monarch butterfly on salvia, birdhouse, hummingbird feeding on bird feeder

How-To: Wildlife-Friendly Gardening

Sometimes it can be hard to fathom how one person or homeowner can truly impact the environment. As gardeners, we naturally tend to have a deep love and care for nature and, in turn, wildlife! 

California supports an immense array of wildlife and plant species and acts as a major highway for millions of migratory birds. Even if you are an urban gardener, your yard can become a haven for local and migratory wildlife. Creating a wildlife-friendly garden is actually quite attainable. Ready to get started?

Let’s go! Make Your Garden a Home for Wildlife

Building a wildlife-friendly garden involves a few different layers. They provide lots of habitat for wildlife, including everything from pollinators to birds and other critters. Wildlife-friendly gardens naturally conserve water, don’t have a ton of grass, and don’t use pesticides.

Anna's hummingbird feeding from plant

When In Doubt, Plant Native

Any plant that grows naturally in a particular region, habitat, or ecosystem (i.e., was not brought here by humans) is considered native. They have formed symbiotic relationships with the wildlife in any particular area over many years, thus providing a more sustainable habit than non-native species. Native plants attract birds and butterflies, reduce water consumption, reduce pest problems, offset the loss of natural wildlife habitats, and, as an added perk, require far less maintenance than non-native species. 

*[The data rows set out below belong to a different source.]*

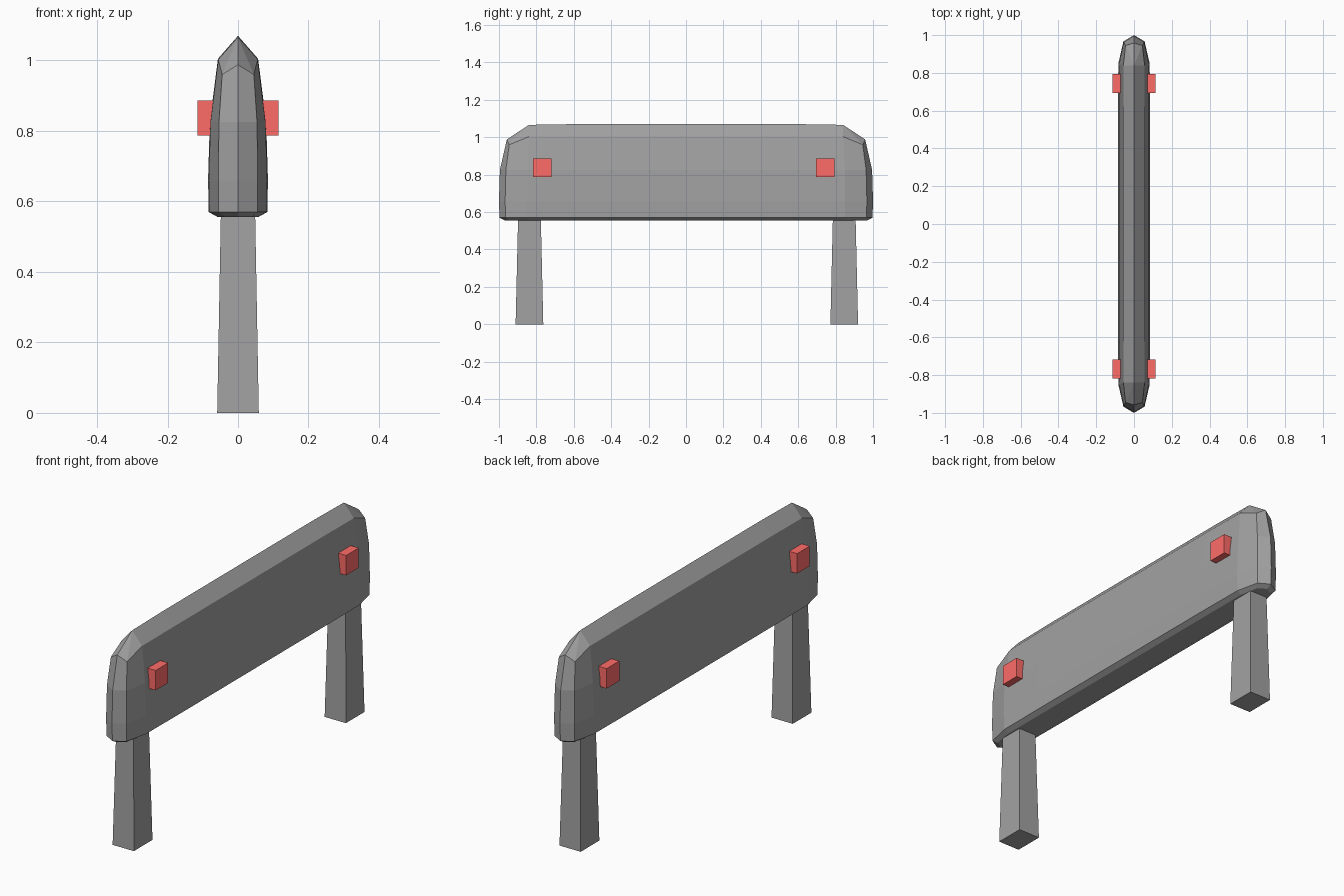
import bpy, bmesh

if "Cube" in bpy.data.objects:
    bpy.data.objects.remove(bpy.data.objects["Cube"])


def make_material(name, color):
    mat = bpy.data.materials.new(name)
    mat.diffuse_color = (*color, 1)
    mat.use_nodes = True
    mat.node_tree.nodes["Principled BSDF"].inputs["Base Color"].default_value = mat.diffuse_color
    return mat


grey = make_material("dark_grey", (0.36, 0.36, 0.36))
red = make_material("reflector_red", (1.0, 0.15, 0.14))


def make_object(name, bm, mat):
    bmesh.ops.recalc_face_normals(bm, faces=bm.faces)
    mesh = bpy.data.meshes.new(name)
    bm.to_mesh(mesh)
    bm.free()
    mesh.materials.append(mat)
    bpy.context.collection.objects.link(bpy.data.objects.new(name, mesh))


def loft(name, rings, mat, cap_top=True):
    """Skin a stack of closed rings; without a top cap they close on a ridge."""
    bm = bmesh.new()
    loops = [[bm.verts.new(p) for p in ring] for ring in rings]
    n = len(loops[0])
    for a, b in zip(loops, loops[1:]):
        for i in range(n):
            j = (i + 1) % n
            bm.faces.new((a[i], a[j], b[j], b[i]))
    bm.faces.new(loops[0])
    if cap_top:
        bm.faces.new(loops[-1])
    bmesh.ops.remove_doubles(bm, verts=bm.verts, dist=0.0005)
    make_object(name, bm, mat)


def mirrored_ring(quarter):
    """Quarter outline from the end point to the side, mirrored in x and y."""
    right = quarter + [(x, -y, z) for x, y, z in reversed(quarter)]
    left = [(-x, y, z) for x, y, z in reversed(right[1:-1])]
    return right + left


# Barrier plank: horizontal outlines from the underside up to the ridge
layers = [
    [(0, 0.97, 0.556), (0.040, 0.945, 0.556), (0.058, 0.85, 0.556), (0.058, 0.6, 0.556)],
    [(0, 0.997, 0.57), (0.055, 0.965, 0.57), (0.081, 0.85, 0.57), (0.083, 0.6, 0.57)],
    [(0, 1.0, 0.66), (0.056, 0.967, 0.66), (0.083, 0.85, 0.66), (0.085, 0.6, 0.66)],
    [(0, 0.995, 0.825), (0.054, 0.963, 0.825), (0.078, 0.85, 0.825), (0.080, 0.6, 0.825)],
    [(0, 0.958, 0.988), (0.045, 0.945, 0.96), (0.056, 0.84, 1.003), (0.057, 0.6, 1.005)],
    [(0, 0.84, 1.066), (0, 0.84, 1.066), (0, 0.84, 1.066), (0, 0.6, 1.07)],
]
loft("barrier_plank", [mirrored_ring(q) for q in layers], grey, cap_top=False)


def rectangle(yc, hx, hy, z):
    return [(-hx, yc - hy, z), (hx, yc - hy, z), (hx, yc + hy, z), (-hx, yc + hy, z)]


# Tapered legs, reaching a little into the plank
for label, yc in (("front", -0.837), ("back", 0.846)):
    loft(label + "_leg", [rectangle(yc, 0.059, 0.074, 0),
                          rectangle(yc, 0.048, 0.060, 0.6)], grey)

# Red reflector blocks on both faces
for label, yc in (("front", -0.768), ("back", 0.744)):
    for side, sx in (("left", -1), ("right", 1)):
        bm = bmesh.new()
        bmesh.ops.create_cube(bm, size=1)
        bmesh.ops.scale(bm, vec=(0.055, 0.1, 0.1), verts=bm.verts)
        bmesh.ops.translate(bm, vec=(sx * 0.0875, yc, 0.837), verts=bm.verts)
        make_object(f"{label}_{side}_reflector", bm, red)
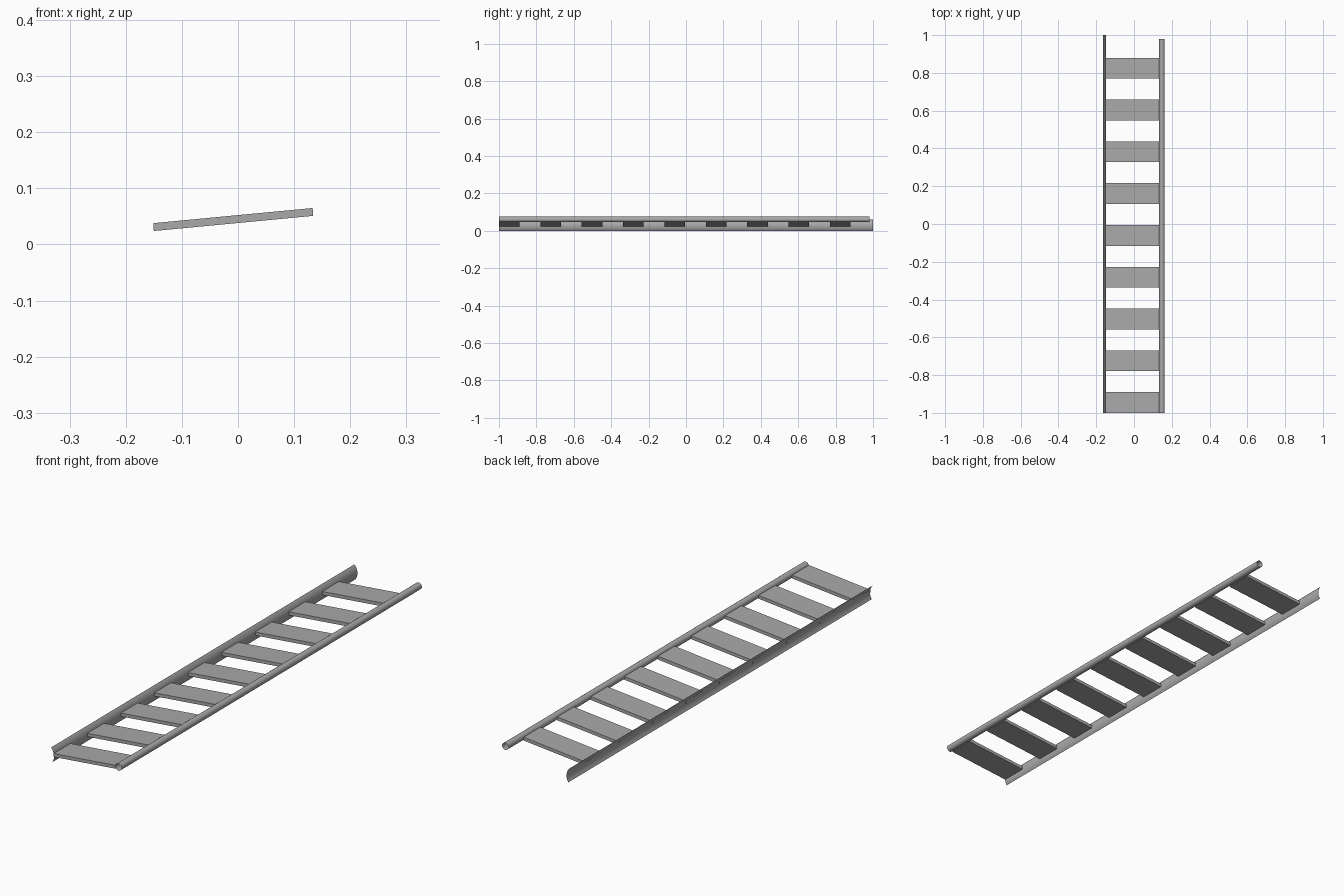
import bpy
import bmesh
import math
from mathutils import Vector

cube = bpy.data.objects.get("Cube")
if cube:
    bpy.data.objects.remove(cube, do_unlink=True)

# Plain grey metal
GREY = (0.4, 0.4, 0.4, 1.0)
metal = bpy.data.materials.new("grey metal")
metal.use_nodes = True
metal.diffuse_color = GREY
metal.node_tree.nodes["Principled BSDF"].inputs["Base Color"].default_value = GREY


def extrude_profile(name, points, y0, y1, closed=False, caps=False, smooth=True):
    """Sweep an x-z outline from y0 to y1."""
    bm = bmesh.new()
    front = [bm.verts.new((x, y0, z)) for x, z in points]
    back = [bm.verts.new((x, y1, z)) for x, z in points]
    n = len(points)
    for i in range(n if closed else n - 1):
        j = (i + 1) % n
        bm.faces.new((front[i], front[j], back[j], back[i]))
    if caps:
        bm.faces.new(front)
        bm.faces.new(back)
        bmesh.ops.recalc_face_normals(bm, faces=bm.faces)
    for f in bm.faces:
        f.smooth = smooth
    mesh = bpy.data.meshes.new(name)
    bm.to_mesh(mesh)
    bm.free()
    mesh.materials.append(metal)
    obj = bpy.data.objects.new(name, mesh)
    bpy.context.collection.objects.link(obj)
    return obj


# Round rail: open-ended tube on the raised side
RADIUS, SIDES = 0.0145, 24
tube = []
for i in range(SIDES):
    a = 2 * math.pi * i / SIDES
    tube.append((0.148 + RADIUS * math.cos(a), 0.061 + RADIUS * math.sin(a)))
extrude_profile("round_rail", tube, -1, 0.98, closed=True)

# Curved rail: thin open shell bowed towards the treads
bottom, top = Vector((-0.157, 0.0)), Vector((-0.163, 0.06))
chord = top - bottom
inward = Vector((chord.y, -chord.x)).normalized()
SAG, STEPS = 0.011, 10
radius = (chord.length ** 2 / 4 + SAG ** 2) / (2 * SAG)
centre = (bottom + top) / 2 + inward * (SAG - radius)
half = math.asin(chord.length / 2 / radius)
shell = []
for i in range(STEPS + 1):
    a = half * (2 * i / STEPS - 1)
    p = centre + inward * radius * math.cos(a) + chord.normalized() * radius * math.sin(a)
    shell.append((p.x, p.y))
extrude_profile("curved_rail", shell, -1, 1)

# Treads: nine evenly spaced sloping slats
slat = [(-0.15, 0.024), (0.134, 0.051), (0.133, 0.065), (-0.151, 0.038)]
for i in range(9):
    y = -1 + i * 0.2212
    extrude_profile(f"tread_{i + 1}", slat, y, y + 0.11, closed=True, caps=True, smooth=False)
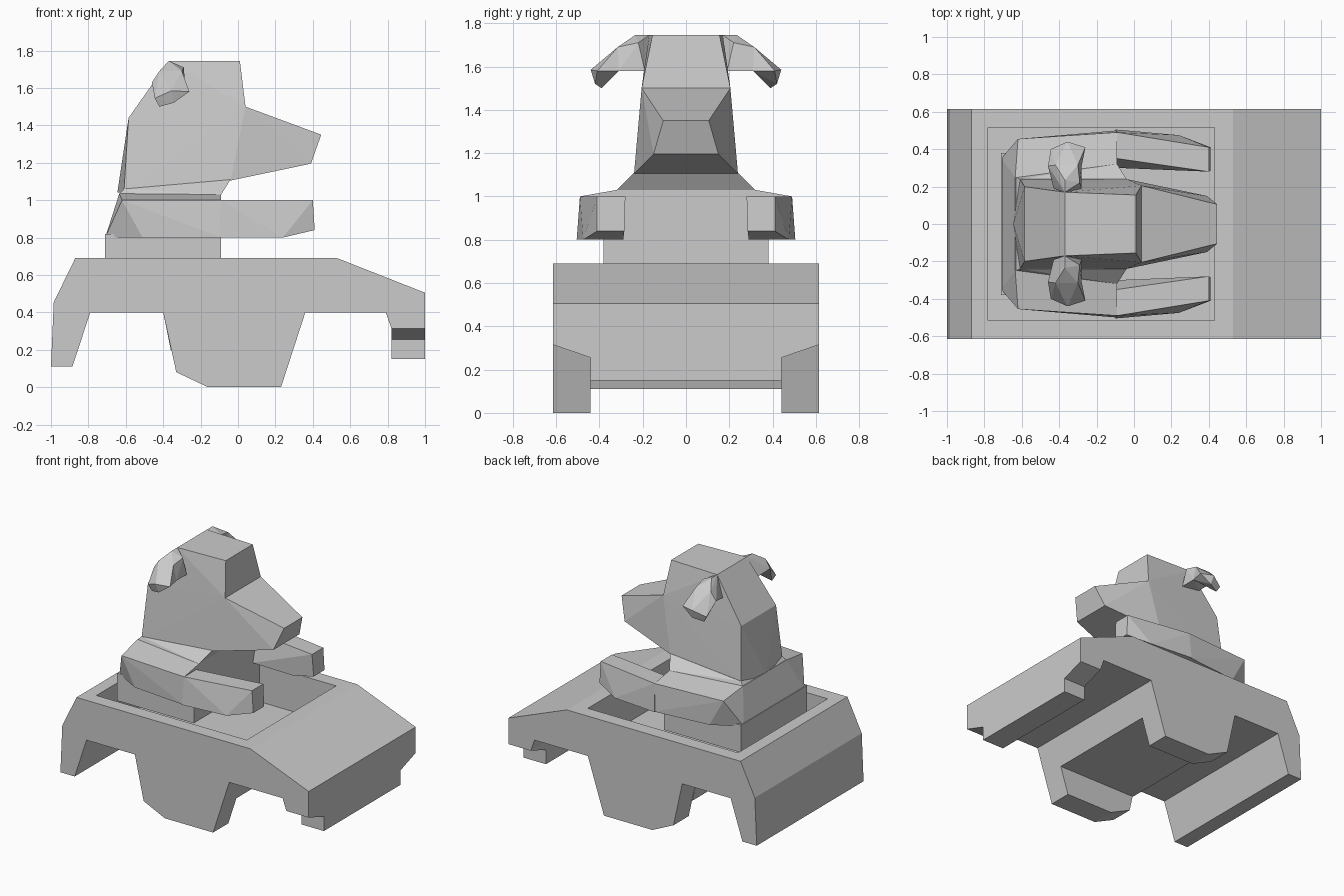
import bpy, bmesh

if "Cube" in bpy.data.objects:
    bpy.data.objects.remove(bpy.data.objects["Cube"])

grey = bpy.data.materials.new("plain_grey")
grey.diffuse_color = (0.6, 0.6, 0.6, 1)
grey.use_nodes = True
grey.node_tree.nodes["Principled BSDF"].inputs["Base Color"].default_value = grey.diffuse_color


def finish(name, bm):
    bmesh.ops.recalc_face_normals(bm, faces=bm.faces[:])
    me = bpy.data.meshes.new(name)
    bm.to_mesh(me)
    bm.free()
    me.materials.append(grey)
    ob = bpy.data.objects.new(name, me)
    bpy.context.collection.objects.link(ob)
    return ob


def prism(name, profile, y0, y1):
    """Extrude an x-z profile from y0 to y1."""
    bm = bmesh.new()
    f = bm.faces.new([bm.verts.new((x, y0, z)) for x, z in profile])
    ext = bmesh.ops.extrude_face_region(bm, geom=[f])["geom"]
    verts = [v for v in ext if isinstance(v, bmesh.types.BMVert)]
    bmesh.ops.translate(bm, verts=verts, vec=(0, y1 - y0, 0))
    return finish(name, bm)


def hull(name, pts):
    """Faceted convex block around the points."""
    bm = bmesh.new()
    for p in pts:
        bm.verts.new(p)
    res = bmesh.ops.convex_hull(bm, input=bm.verts[:])
    loose = {g for g in res["geom_interior"] + res["geom_unused"]
             if isinstance(g, bmesh.types.BMVert)}
    bmesh.ops.delete(bm, geom=list(loose), context='VERTS')
    bmesh.ops.dissolve_limit(bm, angle_limit=0.01, verts=bm.verts[:], edges=bm.edges[:])
    return finish(name, bm)


def both(pts):
    return [(x, s * y, z) for x, y, z in pts for s in (1, -1)]


# cart shell with a sunken cockpit
shell = prism("cart_shell", [
    (-1, .11), (-.985, .455), (-.87, .69), (.53, .69), (1, .505), (1, .315),
    (.82, .315), (.79, .4), (-.79, .4), (-.885, .11)], -.615, .615)
cutter = prism("cockpit_cutter", [(-.78, .41), (.43, .41), (.43, .9), (-.78, .9)], -.515, .515)
cutter.hide_render = True
mod = shell.modifiers.new("cockpit", 'BOOLEAN')
mod.operation = 'DIFFERENCE'
mod.solver = 'EXACT'
mod.object = cutter
bpy.context.view_layer.objects.active = shell
bpy.ops.object.modifier_apply(modifier="cockpit")
bpy.data.objects.remove(cutter)

# front bumper: low centre bar and slanted corners
prism("front_bumper", [(.82, .15), (1, .15), (1, .33), (.82, .33)], -.44, .44)
# belly between the wheel skirts
prism("belly", [(-.4, .4), (-.36, .2), (.295, .2), (.36, .4)], -.44, .44)

skirt = [(-.4, .4), (-.33, .08), (-.16, 0), (.23, 0), (.36, .4)]
for side, s in (("left", 1), ("right", -1)):
    def m(pts):
        return [(x, s * y, z) for x, y, z in pts]

    prism(side + "_wheel_skirt", skirt, s * .44, s * .615)
    hull(side + "_bumper_corner", m([(x, y, z) for x in (.82, 1) for y, z in
                                     ((.44, .255), (.44, .33), (.615, .315))]))
    # forearm reaching forward
    hull(side + "_forearm", m([
        (-.09, .49, 1), (-.09, .35, 1), (.40, .41, 1), (.40, .28, 1),
        (-.10, .505, .8), (-.09, .30, .8), (.24, .475, .8), (.24, .29, .8),
        (.41, .41, .84), (.41, .285, .84)]))
    # ear: root piece and drooping tip
    root = [(-.37, .17, 1.745), (-.37, .235, 1.745), (-.29, .22, 1.71),
            (-.28, .19, 1.58), (-.43, .19, 1.6)]
    knee = [(-.42, .315, 1.69), (-.30, .315, 1.69), (-.28, .31, 1.58), (-.46, .31, 1.63)]
    tip = [(-.445, .40, 1.545), (-.355, .44, 1.585), (-.26, .41, 1.58),
           (-.345, .42, 1.52), (-.42, .39, 1.5)]
    hull(side + "_ear_root", m(root + knee))
    hull(side + "_ear_tip", m(knee + tip))

# torso, shoulders and neck
prism("torso", [(-.71, .62), (-.71, .82), (-.09, .82), (-.09, .62)], -.38, .38)
hull("shoulders", both([
    (-.71, .35, .8), (-.51, .46, .8), (-.09, .50, .8), (-.62, .455, 1),
    (-.09, .49, 1), (-.635, .25, 1.035), (-.09, .32, 1.03)]))
hull("neck", both([
    (-.635, .25, 1.03), (-.09, .32, 1.03), (-.61, .24, 1.06), (-.04, .24, 1.11)]))

# head and snout
hull("head", both([
    (-.37, .17, 1.745), (.01, .155, 1.745), (.04, .205, 1.5), (-.04, .24, 1.105),
    (-.61, .24, 1.04), (-.585, .20, 1.44)]) + [(-.645, 0, 1.04)])
hull("snout", both([
    (.04, .205, 1.5), (-.04, .24, 1.105), (.445, .105, 1.35), (.39, .15, 1.195)]))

There are literally hundreds of wildlife-friendly native flowers, trees, and shrubs to choose from here in California! Hummingbird sage, blue-eyed grass, bush anemone, California bush sunflower, lupines, salvia, ‘Canyon Snow’ iris, and wild rose are all very popular wildflowers. The National Wildlife Federation has an excellent online resource where you type in your zip code, and they will give you pages and pages of gorgeous native plants. Of course, we highly recommend popping into our garden center to check out our wide selection of native varieties and bring some home for your garden! 

Wildlife-Friendly Garden Design 

Designing a wildlife-friendly garden may take a little effort to set up, but once your plants have a couple of years to settle in, your garden will require far less maintenance than working with plants from outside of the region. Since these plants evolved to thrive in California conditions, they tend to need less watering, are less inclined to pest problems, and help maintain healthy soil.

It is best to group plants with similar needs (i.e., irrigation requirements), and when it comes to planting native, you can look to nature to see what works best together. If you see different varieties growing in the wild together, they will grow well together in your wildlife-friendly garden! 

Assorted perennials salvia, lilies, and othersLess Lawn, More Plants

Many of us love to use our lawns to play with the kids and pets or hang out with friends. We’re not saying that you need to completely get rid of your lawn; however, if you are serious about making your yard and garden wildlife-friendly, your lawn will not contribute to the cause. 

Rather than trying to get rid of it completely, chip away at it slowly from the edges! Add things like native groundcovers, such as yarrow, Redwood sorrel, California sweet grass, and Seaside Daisy, or caterpillar host plants like Douglas iris in place of your turf. 

 Multiple birds playing and splashing in bird bathAdd a Water Feature 

Consider adding a modest water feature if you don’t already have one. Creating a wildlife-friendly garden is not all about the plants, after all! A small water feature like a miniature pond, fountain, or birdbath will attract birds, dragonflies, frogs, and salamanders to your yard. We recommend small features for drought-conscious gardening.

Avoid Hefty Fall Garden Clean-Up

While it can be tempting to tidy every last bit of dead foliage away from your garden come fall, it is actually best to wait until spring to do a serious garden clean-up! Brush piles, spent plant material and fallen leaves provide important cover and food for wildlife during the winter months, even here in California. A wildlife-friendly garden mimics nature, and no one is doing fall clean-up out in wild forests, are they? 

To learn more about wildlife-friendly gardening or pick up some beautiful native plants this spring, stop by your local SummerWinds Nursery